I was invited to speak at an event this week, attended by all my University friends. And I wish with all my heart that none of it had ever happened.

You see, the event was a funeral, the speech was a tribute and all my friends were there but one, the big man who was always at the centre of the fun and laughter. Until cancer took him from us.

For six months he fought it and fought it. He remained positive throughout. He was as strong as an ox until the final weeks when cancer threw its final punches.

There were several moving, humorous and heart-felt tributes read at the funeral. Mine was short in comparison to the others. Unfortunately most of the stories I have of him are unrepeatable in a church.

He had a cheeky sense of humour, and true to form, he had the last laugh. As the service ended, ‘Bring me Sunshine’ (the theme tune to Morecambe & Wise) played at his request, as his coffin was carried out of the church.

He was a big, whole-hearted man, who loved to gather his friends and family around him. His birthday parties were the only opportunity some of us had to catch up with each other every year, now that we all live so far apart.

He was loved and admired by so many. I underestimated how remarkable he was while he was alive.

He managed to pack so much into his too-short life. He was the embodiment of the Abraham Lincoln quote “In the end it’s not the years in your life that count. It’s the life in your years.”

After the service we gathered for drinks at the local rugby club. We were all in reflective moods, pondering our own mortality and wondering how we can cram more life into our years.

There were conversations about leaving long-term careers and setting up alternative businesses; retraining was discussed, as was just jacking it all in to spend more time with our families.

My advice, as always, was ‘so, just do it already, what’s the worst that can happen?’

Bring me sunshine: a tribute to a dear friend and what we can learn from someone who packed a lot of life into too few years.

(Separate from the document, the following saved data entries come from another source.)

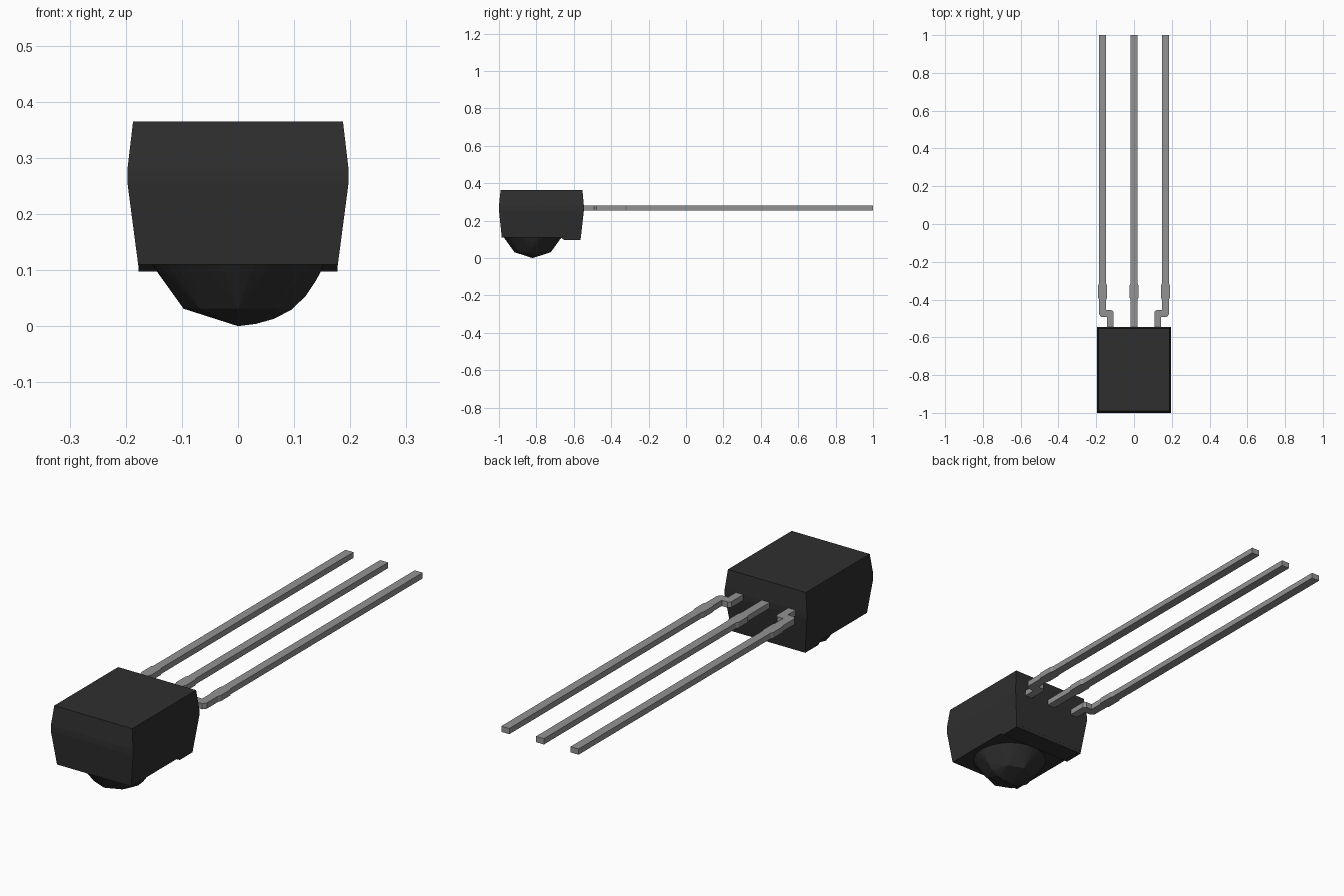
import bpy, bmesh, math

cube = bpy.data.objects.get("Cube")
if cube:
    bpy.data.objects.remove(cube, do_unlink=True)


def material(name, value, metallic=0.0):
    m = bpy.data.materials.new(name)
    m.use_nodes = True
    col = (value, value, value, 1)
    m.diffuse_color = col
    bsdf = m.node_tree.nodes["Principled BSDF"]
    bsdf.inputs["Base Color"].default_value = col
    bsdf.inputs["Roughness"].default_value = 0.6
    return m


black = material("black plastic", 0.028)
metal = material("grey metal", 0.29)


def finish(name, bm, mat):
    bmesh.ops.recalc_face_normals(bm, faces=bm.faces)
    me = bpy.data.meshes.new(name)
    bm.to_mesh(me)
    bm.free()
    me.materials.append(mat)
    ob = bpy.data.objects.new(name, me)
    bpy.context.collection.objects.link(ob)
    return ob


def loft(name, sections, mat):
    """Stack rectangles given as (z, half width, y front, y back)."""
    bm = bmesh.new()
    rings = [[bm.verts.new(p) for p in ((-w, y0, z), (w, y0, z), (w, y1, z), (-w, y1, z))]
             for z, w, y0, y1 in sections]
    for a, b in zip(rings, rings[1:]):
        for i in range(4):
            j = (i + 1) % 4
            bm.faces.new((a[i], a[j], b[j], b[i]))
    bm.faces.new(rings[0])
    bm.faces.new(rings[-1])
    return finish(name, bm, mat)


def plate(name, outline, z0, z1, mat):
    """Extrude an xy outline from z0 to z1."""
    bm = bmesh.new()
    face = bm.faces.new([bm.verts.new((x, y, z0)) for x, y in outline])
    top = bmesh.ops.extrude_face_region(bm, geom=[face])["geom"]
    for v in top:
        if isinstance(v, bmesh.types.BMVert):
            v.co.z = z1
    return finish(name, bm, mat)


# Moulded case with drafted sides, and the raised strip under its rear
loft("case", [(0.11, 0.178, -0.985, -0.562), (0.255, 0.197, -1.0, -0.546),
              (0.28, 0.197, -1.0, -0.546), (0.365, 0.187, -0.991, -0.554)], black)
loft("rear_strip", [(0.097, 0.177, -0.652, -0.564), (0.112, 0.178, -0.672, -0.562)], black)

# Faceted lens under the case: convex hull of rings, with a finer arc on the left
cy = -0.82
bm = bmesh.new()
for radius, z, count in ((0.155, 0.112, 32), (0.097, 0.031, 8)):
    for i in range(count):
        a = 2 * math.pi * i / count
        bm.verts.new((radius * math.cos(a), cy + radius * math.sin(a), z))
for x, z in ((0, 0), (0.032, 0.004), (0.064, 0.013), (0.095, 0.029), (0.12, 0.053), (0.14, 0.083)):
    bm.verts.new((x, cy, z))
hull = bmesh.ops.convex_hull(bm, input=bm.verts)
loose = [v for v in bm.verts if not v.link_faces]
bmesh.ops.delete(bm, geom=loose, context='VERTS')
finish("lens", bm, black)

# Straight middle lead with its widened stop
Z0, Z1 = 0.255, 0.28
side = [(0.019, -0.57), (0.019, -0.4), (0.024, -0.39), (0.024, -0.325), (0.019, -0.315), (0.019, 1.0)]
plate("middle_lead", side + [(-x, y) for x, y in reversed(side)], Z0, Z1, metal)

# Outer leads step outwards just behind the case
outer = [(0.108, -0.57), (0.143, -0.57), (0.143, -0.493), (0.173, -0.493), (0.185, -0.478),
         (0.185, -0.4), (0.19, -0.39), (0.19, -0.325), (0.185, -0.315), (0.185, 1.0),
         (0.147, 1.0), (0.147, -0.315), (0.143, -0.325), (0.143, -0.39), (0.147, -0.4),
         (0.147, -0.455), (0.12, -0.455), (0.108, -0.465)]
for name, s in (("left_lead", 1), ("right_lead", -1)):
    plate(name, [(s * x, y) for x, y in outer], Z0, Z1, metal)
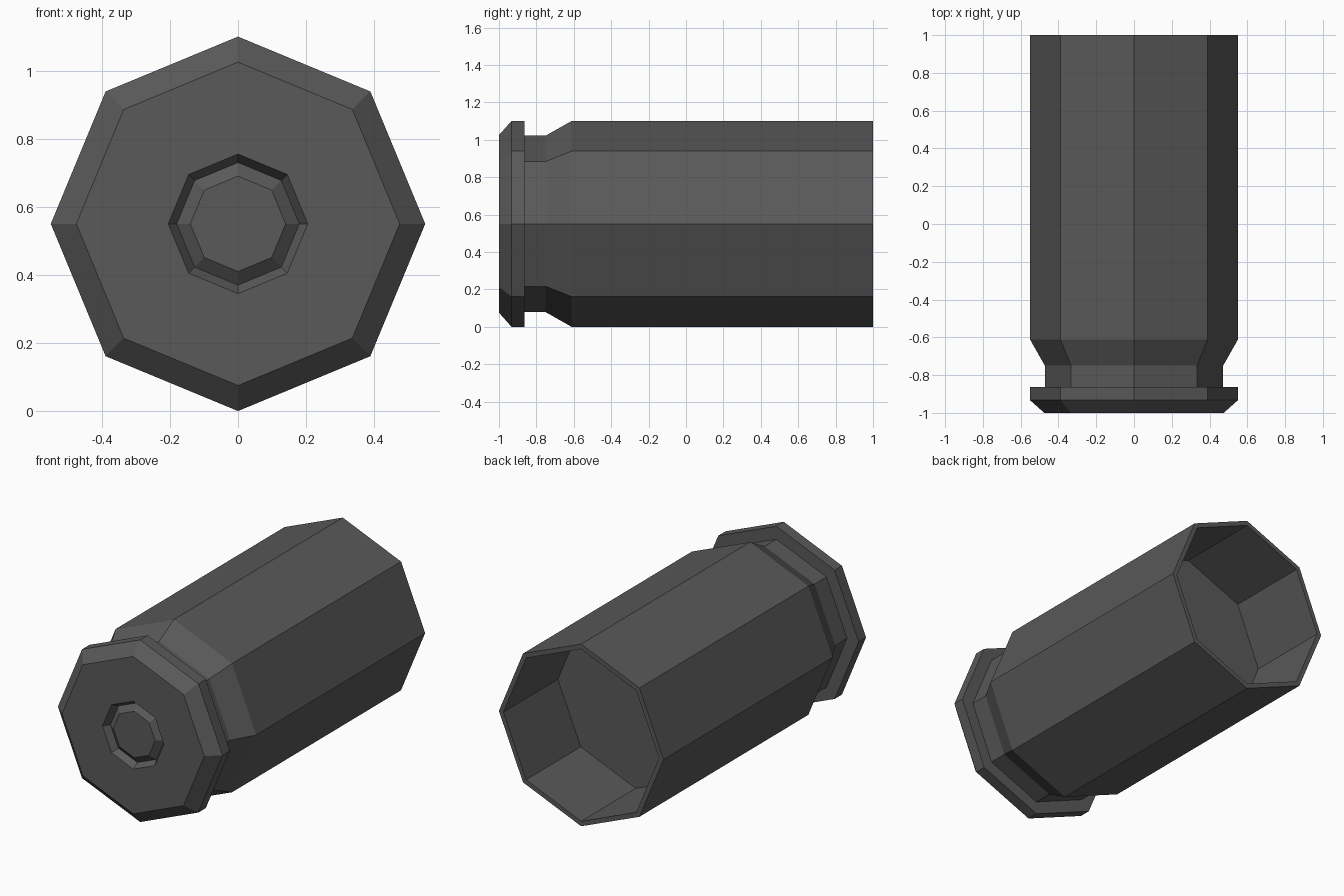
import bpy, bmesh
from math import pi, sin, cos

if "Cube" in bpy.data.objects:
    bpy.data.objects.remove(bpy.data.objects["Cube"])

R = 0.55        # outer radius, also the height of the axis
SIDES = 8


def lathe(name, profile, mat, cap_first=False, cap_last=False):
    """Spin (y, radius) points into flat-sided rings around the y axis."""
    bm = bmesh.new()
    rings = []
    for y, r in profile:
        rings.append([bm.verts.new((r * cos(2 * pi * i / SIDES), y,
                                    R + r * sin(2 * pi * i / SIDES)))
                      for i in range(SIDES)])
    for a, b in zip(rings, rings[1:]):
        for i in range(SIDES):
            j = (i + 1) % SIDES
            # winding faces outward when the profile runs from front to back
            bm.faces.new((a[i], b[i], b[j], a[j]))
    if cap_first:
        bm.faces.new(rings[0])
    if cap_last:
        bm.faces.new(rings[-1][::-1])
    mesh = bpy.data.meshes.new(name)
    bm.to_mesh(mesh)
    bm.free()
    obj = bpy.data.objects.new(name, mesh)
    bpy.context.collection.objects.link(obj)
    mesh.materials.append(mat)
    return obj


metal = bpy.data.materials.new("dark_metal")
metal.diffuse_color = (0.1, 0.1, 0.1, 1)
metal.use_nodes = True
metal.node_tree.nodes["Principled BSDF"].inputs["Base Color"].default_value = metal.diffuse_color

# Casing: primer pocket, base, bevelled rim, groove, body, mouth and inner floor
lathe("casing", [
    (-0.96, 0.18), (-1.0, 0.205),
    (-1.0, 0.475), (-0.933, R), (-0.863, R),
    (-0.863, 0.472), (-0.75, 0.472), (-0.612, R),
    (1.0, R), (1.0, 0.52), (0.48, 0.52),
], metal, cap_last=True)

# Primer: bevelled button seated in the pocket
lathe("primer", [(-0.99, 0.14), (-0.96, 0.18)], metal, cap_first=True)
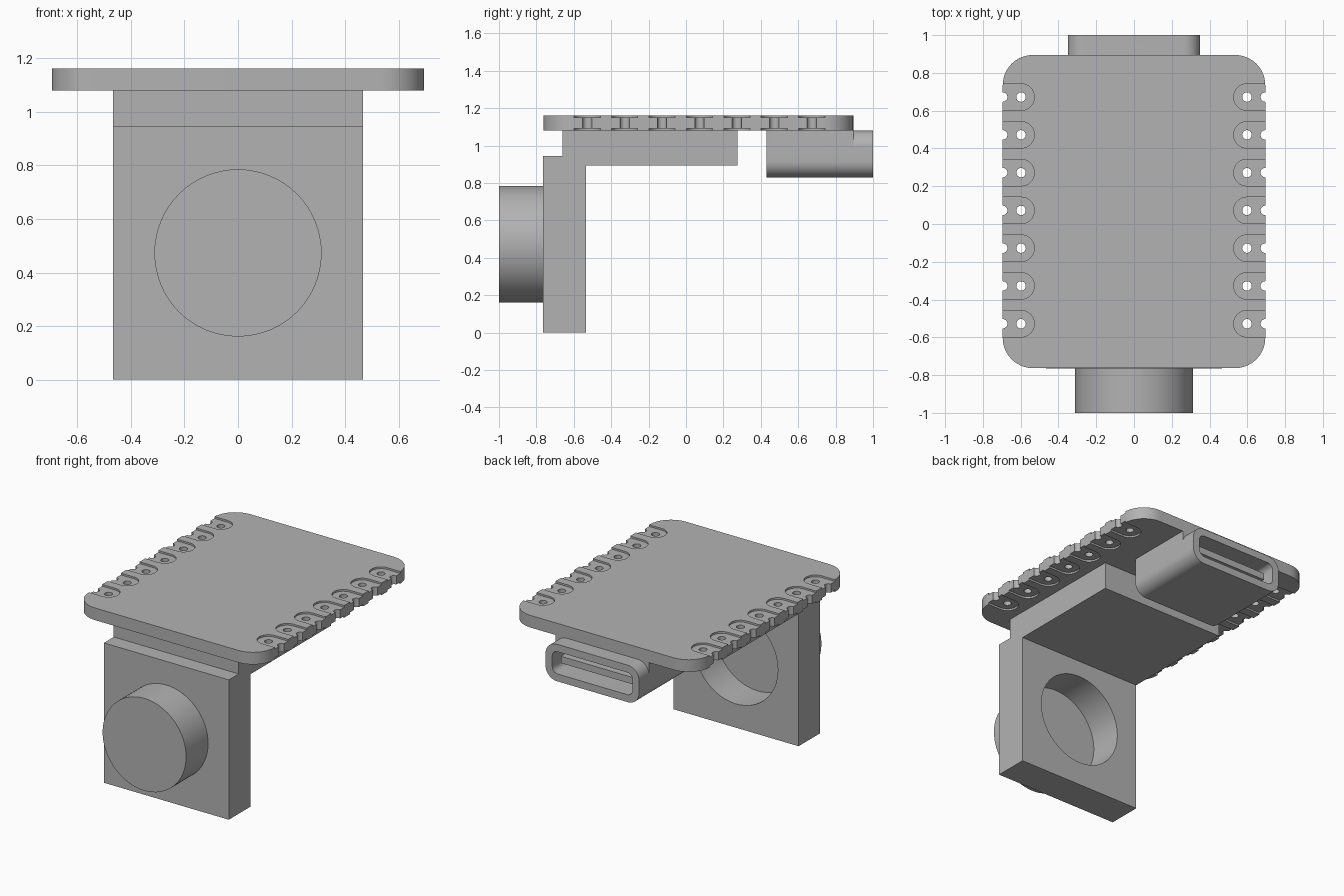
import bpy
import bmesh
from math import cos, sin, pi, radians
from mathutils import Vector

old = bpy.data.objects.get("Cube")
if old:
    bpy.data.objects.remove(old, do_unlink=True)

grey = bpy.data.materials.new("plain grey")
grey.use_nodes = True
COLOUR = (0.45, 0.45, 0.45, 1)
grey.diffuse_color = COLOUR
grey.node_tree.nodes["Principled BSDF"].inputs["Base Color"].default_value = COLOUR

# Map (profile u, profile v, depth) to model space for each extrusion axis
AXES = {
    "x": lambda u, v, d: Vector((d, u, v)),
    "y": lambda u, v, d: Vector((u, d, v)),
    "z": lambda u, v, d: Vector((u, v, d)),
}


def circle(cu, cv, r, n=64):
    return [(cu + r * cos(2 * pi * i / n), cv + r * sin(2 * pi * i / n)) for i in range(n)]


def rounded_rect(u0, u1, v0, v1, r, n=10):
    corners = [(u1 - r, v1 - r), (u0 + r, v1 - r), (u0 + r, v0 + r), (u1 - r, v0 + r)]
    pts = []
    for k, (cu, cv) in enumerate(corners):
        for i in range(n + 1):
            a = pi / 2 * (k + i / n)
            pts.append((cu + r * cos(a), cv + r * sin(a)))
    return pts


def rect(u0, u1, v0, v1):
    return [(u0, v0), (u1, v0), (u1, v1), (u0, v1)]


def prisms(name, axis, parts):
    """One object made of extruded profiles: (points, low, high)."""
    bm = bmesh.new()
    place = AXES[axis]
    for pts, lo, hi in parts:
        a = [bm.verts.new(place(u, v, lo)) for u, v in pts]
        b = [bm.verts.new(place(u, v, hi)) for u, v in pts]
        bm.faces.new(a)
        bm.faces.new(b[::-1])
        for i in range(len(pts)):
            j = (i + 1) % len(pts)
            bm.faces.new((a[j], a[i], b[i], b[j]))
    bmesh.ops.recalc_face_normals(bm, faces=bm.faces)
    mesh = bpy.data.meshes.new(name)
    bm.to_mesh(mesh)
    bm.free()
    mesh.materials.append(grey)
    obj = bpy.data.objects.new(name, mesh)
    bpy.context.collection.objects.link(obj)
    return obj


def activate(obj):
    bpy.ops.object.select_all(action="DESELECT")
    obj.select_set(True)
    bpy.context.view_layer.objects.active = obj


def combine(obj, other, operation="DIFFERENCE"):
    other.hide_render = True
    mod = obj.modifiers.new("cut", "BOOLEAN")
    mod.operation = operation
    mod.solver = "EXACT"
    mod.object = other
    activate(obj)
    bpy.ops.object.modifier_apply(modifier=mod.name)
    bpy.data.objects.remove(other, do_unlink=True)


def smooth(obj):
    activate(obj)
    bpy.ops.object.shade_smooth_by_angle(angle=radians(30))


# Circuit board with recessed edge pads and drilled holes
BOTTOM, TOP, EDGE, RECESS = 1.08, 1.162, 0.695, 0.012
board = prisms("circuit_board", "z", [(rounded_rect(-EDGE, EDGE, -0.763, 0.895, 0.16), BOTTOM, TOP)])
pads, holes = [], []
for row in range(7):
    y = -0.528 + 0.2 * row
    for side in (-1, 1):
        u0, u1 = sorted((side * 0.528, side * 0.85))
        outline = rounded_rect(u0, u1, y - 0.07, y + 0.07, 0.069)
        pads += [(outline, TOP - RECESS, TOP + 0.1), (outline, BOTTOM - 0.1, BOTTOM + RECESS)]
        for x in (0.598, EDGE):
            holes.append((circle(side * x, y, 0.025, 24), BOTTOM - 0.1, TOP + 0.1))
combine(board, prisms("pad_cutter", "z", pads))
combine(board, prisms("hole_cutter", "z", holes))
smooth(board)

# L-shaped bracket with a round pocket in its rear face
bracket = prisms("camera_bracket", "x", [([
    (-0.765, 0), (-0.535, 0), (-0.535, 0.895), (0.275, 0.895),
    (0.275, BOTTOM), (-0.66, BOTTOM), (-0.66, 0.945), (-0.765, 0.945)], -0.467, 0.467)])
combine(bracket, prisms("pocket_cutter", "y", [(circle(0, 0.473, 0.312), -0.9, -0.4)]))
smooth(bracket)

# Lens barrel closing the front of the pocket
smooth(prisms("lens_barrel", "y", [(circle(0, 0.473, 0.312), -1.0, -0.765)]))

# Rear connector: rounded shell, square shoulders under the board, hollow mouth
shell = prisms("connector_shell", "y", [(rounded_rect(-0.35, 0.35, 0.83, BOTTOM, 0.085), 0.43, 1.0)])
combine(shell, prisms("shoulders", "y", [(rect(-0.35, 0.35, 0.95, BOTTOM), 0.43, 0.895)]), "UNION")
combine(shell, prisms("mouth_cutter", "y", [(rounded_rect(-0.3, 0.3, 0.88, 1.03, 0.04), 0.55, 1.1)]))
smooth(shell)
prisms("connector_tongue", "y", [(rect(-0.27, 0.27, 0.932, 0.978), 0.55, 0.95)])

I doubt any of us will look back on our lives and think ‘I wish I’d spent more time in the office’.

Bring me sunshine: a tribute to a dear friend and what we can learn from someone who packed a lot of life into too few years.

What can I do differently in the big man’s honour?

  • More gratitude: I am going to get my dusty gratitude notebook down off the shelf and resume my list of three things I’m grateful for at the end of every day.
  • More hugs: I’m going to hug more – seriously if you want a hug, just ask.
  • More exercise: I’ve only run once this week, not good enough.
  • More laughter: I don’t have a strategy for this one yet, but I want to bring more sunshine.

 

If you’ve got this far, thank you for reading this very personal post. In the spirit of this post, I want you to know that I’m grateful to each and every one of you. But nothing makes me happier than when people join in the conversation. So please, please leave me a comment. Tell me what you’re going to do differently. Or just give me a little verbal hug, I could use one right now.

This post is dedicated to Oak of Oak House and to his family whose strength is truly an inspiration. I miss you.

Bring me sunshine: a tribute to a dear friend and what we can learn from someone who packed a lot of life into too few years.